I have no idea what Scoville Heat Units are, or how a rating of 100 relates to 100,000. Is it the physical amount of capsaicin that is in a pepper? Is it the perception of heat? What is it?

Anybody know?
Hehe. 1 Scoville unit ==> one spritz of water to cool your tongue after eating a pepper. Sweet green peppers are one unit.

That has been generalized. Once they figured out what concentration of capsaicin, the stuff that makes peppers spicy, equals how many Scoville units, they just apply a formula after chemical analysis of the pepper. Nobody is getting their tongue spritzed millions of times after eating a ghost pepper. ;-)
 

pygmalion

Well-Known Member
#37
So there is an objective physical measure of the amount of capsaicin, which may or may not scale linearly with the perception of heat. Right?
 

toothlesstiger

Well-Known Member
#38
Went back and looked it up, to be accurate. I described the way I had first heard about it. From wikipedia: "a measured amount of alcohol extract of the capsaicin oil of the dried pepper is produced, after which a solution of sugar and water is added incrementally until the "heat" is just barely detectable". On this scale, sweet bell peppers, with no capsaicin, measure zero Scoville units.

"pure capsaicin has a Scoville rating of 16,000,000 SHU".

Couldn't find anything on perception of heat, but I'd imagine it goes logarithmically.

Capsaicin causes the same reactions in cells as when they are exposed to heat.
 

pygmalion

Well-Known Member
#40
Thinking about this some more, it makes even more sense. If the Scoville scale objectively measures how much capsaicin there is in a pepper, then that doesn't necessarily mean that everyone is going to react to that capsaicin in the same way.

It's kinda the same way that women have a high tolerance for pain and men are cry-babies. :shock: :lol: Just kidding! Figured I'd slip that in, to see if you're paying attention. :lol: Just because a pepper has 10,000 SHUs (or whatever) doesn't mean that everybody is going to react to those 10,000 SHUs the same way. Some people will think the pepper is blisteringly impossible to eat. Other people will think it's wimp food.

I think part of it can be cultural -- IOW what you're raised eating can determine what you're capable of eating. Kids who are weaned on jalapenos tend to be more tolerant of hot foods, later in life, IM Observation (which could be biased.)

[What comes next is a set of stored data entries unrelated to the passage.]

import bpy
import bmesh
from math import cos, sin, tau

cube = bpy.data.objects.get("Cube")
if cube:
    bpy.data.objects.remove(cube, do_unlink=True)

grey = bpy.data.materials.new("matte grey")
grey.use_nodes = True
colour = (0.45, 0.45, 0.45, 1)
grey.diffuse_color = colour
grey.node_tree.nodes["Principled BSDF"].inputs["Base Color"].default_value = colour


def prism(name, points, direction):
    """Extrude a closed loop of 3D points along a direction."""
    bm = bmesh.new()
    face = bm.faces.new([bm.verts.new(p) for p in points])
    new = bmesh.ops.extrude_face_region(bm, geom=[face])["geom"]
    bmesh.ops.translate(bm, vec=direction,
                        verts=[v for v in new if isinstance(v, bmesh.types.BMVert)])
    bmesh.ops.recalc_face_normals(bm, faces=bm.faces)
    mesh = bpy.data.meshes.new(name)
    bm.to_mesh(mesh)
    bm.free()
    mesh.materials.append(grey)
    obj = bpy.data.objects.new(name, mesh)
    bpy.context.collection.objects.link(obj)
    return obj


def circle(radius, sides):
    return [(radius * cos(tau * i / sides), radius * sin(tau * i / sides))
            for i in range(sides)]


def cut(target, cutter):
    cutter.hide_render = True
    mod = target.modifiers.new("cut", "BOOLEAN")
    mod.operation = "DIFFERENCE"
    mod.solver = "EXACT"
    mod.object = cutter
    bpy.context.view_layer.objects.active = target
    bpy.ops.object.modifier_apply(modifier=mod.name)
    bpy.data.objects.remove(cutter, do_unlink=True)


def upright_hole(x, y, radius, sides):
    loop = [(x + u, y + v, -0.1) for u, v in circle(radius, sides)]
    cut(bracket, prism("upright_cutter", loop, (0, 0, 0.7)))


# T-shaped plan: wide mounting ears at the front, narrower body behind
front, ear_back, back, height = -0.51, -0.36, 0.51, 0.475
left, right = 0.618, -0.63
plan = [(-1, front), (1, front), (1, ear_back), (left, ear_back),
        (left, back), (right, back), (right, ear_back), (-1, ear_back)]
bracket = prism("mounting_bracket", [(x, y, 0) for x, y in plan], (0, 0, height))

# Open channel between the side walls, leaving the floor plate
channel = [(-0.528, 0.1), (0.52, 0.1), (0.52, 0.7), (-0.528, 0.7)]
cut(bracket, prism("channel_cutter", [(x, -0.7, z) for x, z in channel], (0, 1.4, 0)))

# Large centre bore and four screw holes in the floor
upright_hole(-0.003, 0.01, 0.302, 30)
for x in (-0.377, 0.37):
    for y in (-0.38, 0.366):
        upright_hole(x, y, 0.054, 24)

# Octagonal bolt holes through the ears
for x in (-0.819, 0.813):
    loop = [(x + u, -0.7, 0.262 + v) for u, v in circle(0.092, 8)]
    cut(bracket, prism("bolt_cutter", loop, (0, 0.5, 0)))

But that's not the whole story. I have TWO GFs of Mexican descent who were both raised in houses with really, really hot peppers all over the place, and both of whom describe themselves as "white girls" when it comes to eating the hot stuff. (Their words, not mine.) Neither one likes anything peppery. Too hot for them. I also know, from my own experience, that it is possible to choose to build up a tolerance to hotter foods, over time. I've done that, myself.
 

Dance Ads